What you have to do: Copy every entry below exactly, and keep out the pictures.

Exercise material:
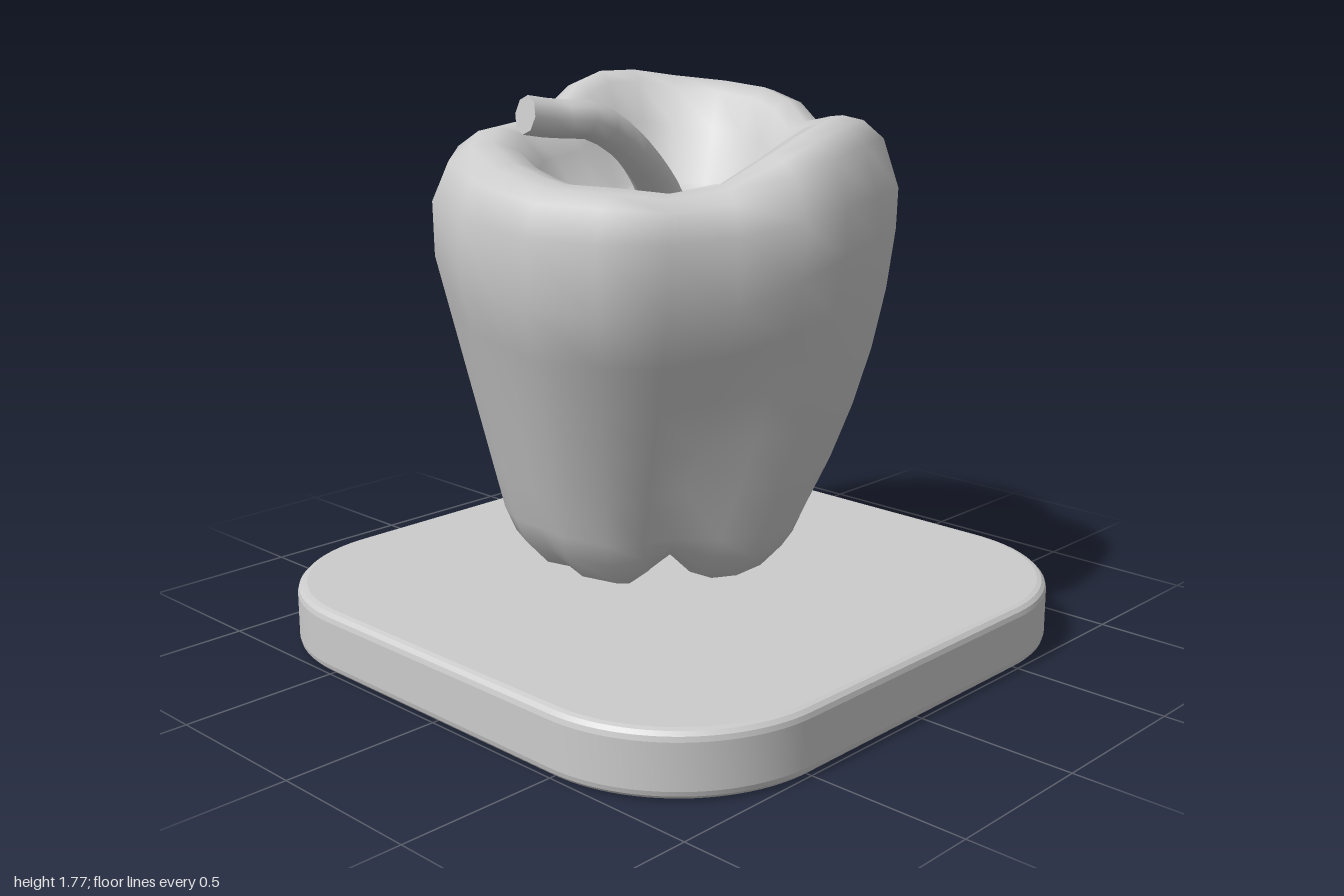
import * as THREE from 'three';
import { toCreasedNormals } from 'three/addons/utils/BufferGeometryUtils.js';

const grey = (side = THREE.FrontSide) => new THREE.MeshStandardMaterial({ color: 0xcccccc, side });

function part(name, geometry, side) {
  const mesh = new THREE.Mesh(geometry, grey(side));
  mesh.name = name;
  return mesh;
}

// Rounded square plate with narrow softened edges
function plate() {
  const bevel = 0.03, h = 1 - bevel, r = 0.47, c = h - r;
  const shape = new THREE.Shape();
  shape.absarc(c, c, r, 0, Math.PI / 2);
  shape.absarc(-c, c, r, Math.PI / 2, Math.PI);
  shape.absarc(-c, -c, r, Math.PI, Math.PI * 1.5);
  shape.absarc(c, -c, r, Math.PI * 1.5, Math.PI * 2);
  const g = new THREE.ExtrudeGeometry(shape, {
    depth: 0.2 - 2 * bevel, bevelThickness: bevel, bevelSize: bevel, bevelSegments: 3, curveSegments: 12,
  });
  g.rotateX(-Math.PI / 2).translate(0, bevel, 0);
  return part('plate', toCreasedNormals(g, 0.2));
}

// One spoke per row: rim x, rim z, crest height, foot x, foot z, depth of the groove
const spokes = [
  [0.70, -0.12, 1.72, 0.53, -0.15, 0], [0.665, 0.05, 1.69, 0.46, -0.03, 0.06],
  [0.60, 0.20, 1.63, 0.40, 0.03, 0.1], [0.54, 0.39, 1.66, 0.42, 0.16, 0.02],
  [0.39, 0.57, 1.68, 0.32, 0.28, 0], [0.20, 0.64, 1.68, 0.18, 0.35, 0],
  [0.02, 0.67, 1.65, 0.02, 0.36, 0], [-0.14, 0.65, 1.60, -0.10, 0.30, 0.03],
  [-0.29, 0.54, 1.52, -0.19, 0.19, 0.1], [-0.48, 0.44, 1.50, -0.29, 0.15, 0.04],
  [-0.64, 0.33, 1.52, -0.38, 0.08, 0], [-0.705, 0.10, 1.52, -0.42, -0.08, 0],
  [-0.68, -0.06, 1.53, -0.40, -0.20, 0.02], [-0.69, -0.20, 1.56, -0.40, -0.31, 0],
  [-0.60, -0.43, 1.60, -0.34, -0.43, 0], [-0.45, -0.56, 1.63, -0.24, -0.50, 0],
  [-0.30, -0.63, 1.63, -0.14, -0.51, 0.03], [-0.10, -0.625, 1.65, -0.04, -0.46, 0.1],
  [0.10, -0.665, 1.74, 0.10, -0.54, 0.02], [0.24, -0.675, 1.77, 0.22, -0.58, 0],
  [0.40, -0.625, 1.77, 0.34, -0.55, 0], [0.54, -0.51, 1.75, 0.44, -0.47, 0],
  [0.66, -0.31, 1.735, 0.51, -0.31, 0],
];

// Profile of one spoke, from the middle of the underside, up the wall, over the crest, into the hollow
function profile([rx, rz, crest, fx, fz, groove]) {
  const cx = 0.05, cz = -0.13, floor = 1.37, pts = [];
  for (const [s, y, l] of [[0, 0.3, 0], [0.3, 0.26, 0.5], [0.55, 0.2, 1], [0.78, 0.24, 0.8], [0.93, 0.32, 0.4]])
    pts.push([cx + (fx - cx) * s, y + groove * l, cz + (fz - cz) * s]);
  // the wall is straight on the left and bulges towards the right and the back
  const bulge = Math.max(0, 0.45 + 0.9 * rx - 0.2 * rz), top = crest - 0.34;
  for (let i = 0; i <= 5; i++) {
    const t = i / 5, arch = t * (1 - t), k = 0.985 * (t + bulge * arch), pull = 1 - 2.4 * groove * arch;
    pts.push([(fx + (rx - fx) * k) * pull, 0.4 + (top - 0.4) * t, (fz + (rz - fz) * k) * pull]);
  }
  // the higher lobes have rounder shoulders
  const round = 0.5 + 2.2 * (crest - 1.5);
  for (const [s, d] of [[1, 0.24], [0.93, 0.075], [0.84, 0.015], [0.75, 0], [0.65, 0.03]])
    pts.push([rx * s, crest - d * round, rz * s]);
  for (const [s, m] of [[0.56, 0.6], [0.45, 0.14], [0.28, 0.02], [0, 0]])
    pts.push([rx * s, floor + (crest - floor) * m, rz * s]);
  return pts;
}

function pepperBody() {
  const columns = spokes.map(profile), n = columns.length, rows = columns[0].length;
  const index = [];
  for (let c = 0; c < n; c++) {
    const d = (c + 1) % n;
    for (let r = 0; r < rows - 1; r++) {
      const a = c * rows + r, b = d * rows + r;
      if (r < rows - 2) index.push(a, a + 1, b + 1);
      else index.push(a, a + 1, b);
      if (r > 0 && r < rows - 2) index.push(a, b + 1, b);
    }
  }
  const g = new THREE.BufferGeometry();
  g.setAttribute('position', new THREE.Float32BufferAttribute(columns.flat(2), 3));
  g.setIndex(index);
  g.computeVertexNormals();
  return part('pepperBody', g);
}

// Small cupped collar with an uneven edge at the foot of the stem
function collar() {
  const g = new THREE.LatheGeometry(
    [[0, 0.02], [0.08, 0.02], [0.14, 0.03], [0.18, 0.06]].map(([x, y]) => new THREE.Vector2(x, y)), 9);
  const p = g.attributes.position;
  for (let i = 0; i < p.count; i++) {
    const x = p.getX(i), z = p.getZ(i), r = Math.hypot(x, z), a = Math.atan2(z, x);
    const wave = 1 + 0.08 * Math.sin(3 * a + 1);
    p.setXYZ(i, x * wave, p.getY(i) + r * 0.12 * Math.sin(4 * a), z * wave);
  }
  g.computeVertexNormals();
  g.translate(-0.02, 1.375, 0);
  return part('collar', g, THREE.DoubleSide);
}

// Bent stem, thicker at the root
function stem() {
  const group = new THREE.Group();
  group.name = 'stem';
  const path = new THREE.CatmullRomCurve3([
    [0, 1.28, -0.01], [-0.05, 1.42, 0], [-0.2, 1.565, 0.05], [-0.3, 1.64, 0.06],
    [-0.4, 1.69, 0.05], [-0.5, 1.698, 0.02], [-0.6, 1.715, 0],
  ].map((p) => new THREE.Vector3(...p)));
  const segs = 12, sides = 8;
  const g = new THREE.TubeGeometry(path, segs, 1, sides);
  const p = g.attributes.position, v = new THREE.Vector3();
  const radius = (t) => 0.056 + 0.03 * Math.pow(1 - t, 4);
  for (let i = 0; i < p.count; i++) {
    const t = Math.floor(i / (sides + 1)) / segs, centre = path.getPointAt(t);
    v.fromBufferAttribute(p, i).sub(centre).multiplyScalar(radius(t)).add(centre);
    p.setXYZ(i, v.x, v.y, v.z);
  }
  const cap = part('stemEnd', new THREE.CircleGeometry(radius(1), sides), THREE.DoubleSide);
  cap.position.copy(path.getPointAt(1));
  cap.lookAt(path.getPointAt(1).add(path.getTangentAt(1)));
  group.add(part('stemStalk', g), cap);
  return group;
}

export function createModel() {
  const model = new THREE.Group();
  model.name = 'pepperOnPlate';
  model.add(plate(), pepperBody(), collar(), stem());
  return model;
}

Solution for this problem:
import * as THREE from 'three';
import { toCreasedNormals } from 'three/addons/utils/BufferGeometryUtils.js';

const grey = (side = THREE.FrontSide) => new THREE.MeshStandardMaterial({ color: 0xcccccc, side });

function part(name, geometry, side) {
  const mesh = new THREE.Mesh(geometry, grey(side));
  mesh.name = name;
  return mesh;
}

// Rounded square plate with narrow softened edges
function plate() {
  const bevel = 0.03, h = 1 - bevel, r = 0.47, c = h - r;
  const shape = new THREE.Shape();
  shape.absarc(c, c, r, 0, Math.PI / 2);
  shape.absarc(-c, c, r, Math.PI / 2, Math.PI);
  shape.absarc(-c, -c, r, Math.PI, Math.PI * 1.5);
  shape.absarc(c, -c, r, Math.PI * 1.5, Math.PI * 2);
  const g = new THREE.ExtrudeGeometry(shape, {
    depth: 0.2 - 2 * bevel, bevelThickness: bevel, bevelSize: bevel, bevelSegments: 3, curveSegments: 12,
  });
  g.rotateX(-Math.PI / 2).translate(0, bevel, 0);
  return part('plate', toCreasedNormals(g, 0.2));
}

// One spoke per row: rim x, rim z, crest height, foot x, foot z, depth of the groove
const spokes = [
  [0.70, -0.12, 1.72, 0.53, -0.15, 0], [0.665, 0.05, 1.69, 0.46, -0.03, 0.06],
  [0.60, 0.20, 1.63, 0.40, 0.03, 0.1], [0.54, 0.39, 1.66, 0.42, 0.16, 0.02],
  [0.39, 0.57, 1.68, 0.32, 0.28, 0], [0.20, 0.64, 1.68, 0.18, 0.35, 0],
  [0.02, 0.67, 1.65, 0.02, 0.36, 0], [-0.14, 0.65, 1.60, -0.10, 0.30, 0.03],
  [-0.29, 0.54, 1.52, -0.19, 0.19, 0.1], [-0.48, 0.44, 1.50, -0.29, 0.15, 0.04],
  [-0.64, 0.33, 1.52, -0.38, 0.08, 0], [-0.705, 0.10, 1.52, -0.42, -0.08, 0],
  [-0.68, -0.06, 1.53, -0.40, -0.20, 0.02], [-0.69, -0.20, 1.56, -0.40, -0.31, 0],
  [-0.60, -0.43, 1.60, -0.34, -0.43, 0], [-0.45, -0.56, 1.63, -0.24, -0.50, 0],
  [-0.30, -0.63, 1.63, -0.14, -0.51, 0.03], [-0.10, -0.625, 1.65, -0.04, -0.46, 0.1],
  [0.10, -0.665, 1.74, 0.10, -0.54, 0.02], [0.24, -0.675, 1.77, 0.22, -0.58, 0],
  [0.40, -0.625, 1.77, 0.34, -0.55, 0], [0.54, -0.51, 1.75, 0.44, -0.47, 0],
  [0.66, -0.31, 1.735, 0.51, -0.31, 0],
];

// Profile of one spoke, from the middle of the underside, up the wall, over the crest, into the hollow
function profile([rx, rz, crest, fx, fz, groove]) {
  const cx = 0.05, cz = -0.13, floor = 1.37, pts = [];
  for (const [s, y, l] of [[0, 0.3, 0], [0.3, 0.26, 0.5], [0.55, 0.2, 1], [0.78, 0.24, 0.8], [0.93, 0.32, 0.4]])
    pts.push([cx + (fx - cx) * s, y + groove * l, cz + (fz - cz) * s]);
  // the wall is straight on the left and bulges towards the right and the back
  const bulge = Math.max(0, 0.45 + 0.9 * rx - 0.2 * rz), top = crest - 0.34;
  for (let i = 0; i <= 5; i++) {
    const t = i / 5, arch = t * (1 - t), k = 0.985 * (t + bulge * arch), pull = 1 - 2.4 * groove * arch;
    pts.push([(fx + (rx - fx) * k) * pull, 0.4 + (top - 0.4) * t, (fz + (rz - fz) * k) * pull]);
  }
  // the higher lobes have rounder shoulders
  const round = 0.5 + 2.2 * (crest - 1.5);
  for (const [s, d] of [[1, 0.24], [0.93, 0.075], [0.84, 0.015], [0.75, 0], [0.65, 0.03]])
    pts.push([rx * s, crest - d * round, rz * s]);
  for (const [s, m] of [[0.56, 0.6], [0.45, 0.14], [0.28, 0.02], [0, 0]])
    pts.push([rx * s, floor + (crest - floor) * m, rz * s]);
  return pts;
}

function pepperBody() {
  const columns = spokes.map(profile), n = columns.length, rows = columns[0].length;
  const index = [];
  for (let c = 0; c < n; c++) {
    const d = (c + 1) % n;
    for (let r = 0; r < rows - 1; r++) {
      const a = c * rows + r, b = d * rows + r;
      if (r < rows - 2) index.push(a, a + 1, b + 1);
      else index.push(a, a + 1, b);
      if (r > 0 && r < rows - 2) index.push(a, b + 1, b);
    }
  }
  const g = new THREE.BufferGeometry();
  g.setAttribute('position', new THREE.Float32BufferAttribute(columns.flat(2), 3));
  g.setIndex(index);
  g.computeVertexNormals();
  return part('pepperBody', g);
}

// Small cupped collar with an uneven edge at the foot of the stem
function collar() {
  const g = new THREE.LatheGeometry(
    [[0, 0.02], [0.08, 0.02], [0.14, 0.03], [0.18, 0.06]].map(([x, y]) => new THREE.Vector2(x, y)), 9);
  const p = g.attributes.position;
  for (let i = 0; i < p.count; i++) {
    const x = p.getX(i), z = p.getZ(i), r = Math.hypot(x, z), a = Math.atan2(z, x);
    const wave = 1 + 0.08 * Math.sin(3 * a + 1);
    p.setXYZ(i, x * wave, p.getY(i) + r * 0.12 * Math.sin(4 * a), z * wave);
  }
  g.computeVertexNormals();
  g.translate(-0.02, 1.375, 0);
  return part('collar', g, THREE.DoubleSide);
}

// Bent stem, thicker at the root
function stem() {
  const group = new THREE.Group();
  group.name = 'stem';
  const path = new THREE.CatmullRomCurve3([
    [0, 1.28, -0.01], [-0.05, 1.42, 0], [-0.2, 1.565, 0.05], [-0.3, 1.64, 0.06],
    [-0.4, 1.69, 0.05], [-0.5, 1.698, 0.02], [-0.6, 1.715, 0],
  ].map((p) => new THREE.Vector3(...p)));
  const segs = 12, sides = 8;
  const g = new THREE.TubeGeometry(path, segs, 1, sides);
  const p = g.attributes.position, v = new THREE.Vector3();
  const radius = (t) => 0.056 + 0.03 * Math.pow(1 - t, 4);
  for (let i = 0; i < p.count; i++) {
    const t = Math.floor(i / (sides + 1)) / segs, centre = path.getPointAt(t);
    v.fromBufferAttribute(p, i).sub(centre).multiplyScalar(radius(t)).add(centre);
    p.setXYZ(i, v.x, v.y, v.z);
  }
  const cap = part('stemEnd', new THREE.CircleGeometry(radius(1), sides), THREE.DoubleSide);
  cap.position.copy(path.getPointAt(1));
  cap.lookAt(path.getPointAt(1).add(path.getTangentAt(1)));
  group.add(part('stemStalk', g), cap);
  return group;
}

export function createModel() {
  const model = new THREE.Group();
  model.name = 'pepperOnPlate';
  model.add(plate(), pepperBody(), collar(), stem());
  return model;
}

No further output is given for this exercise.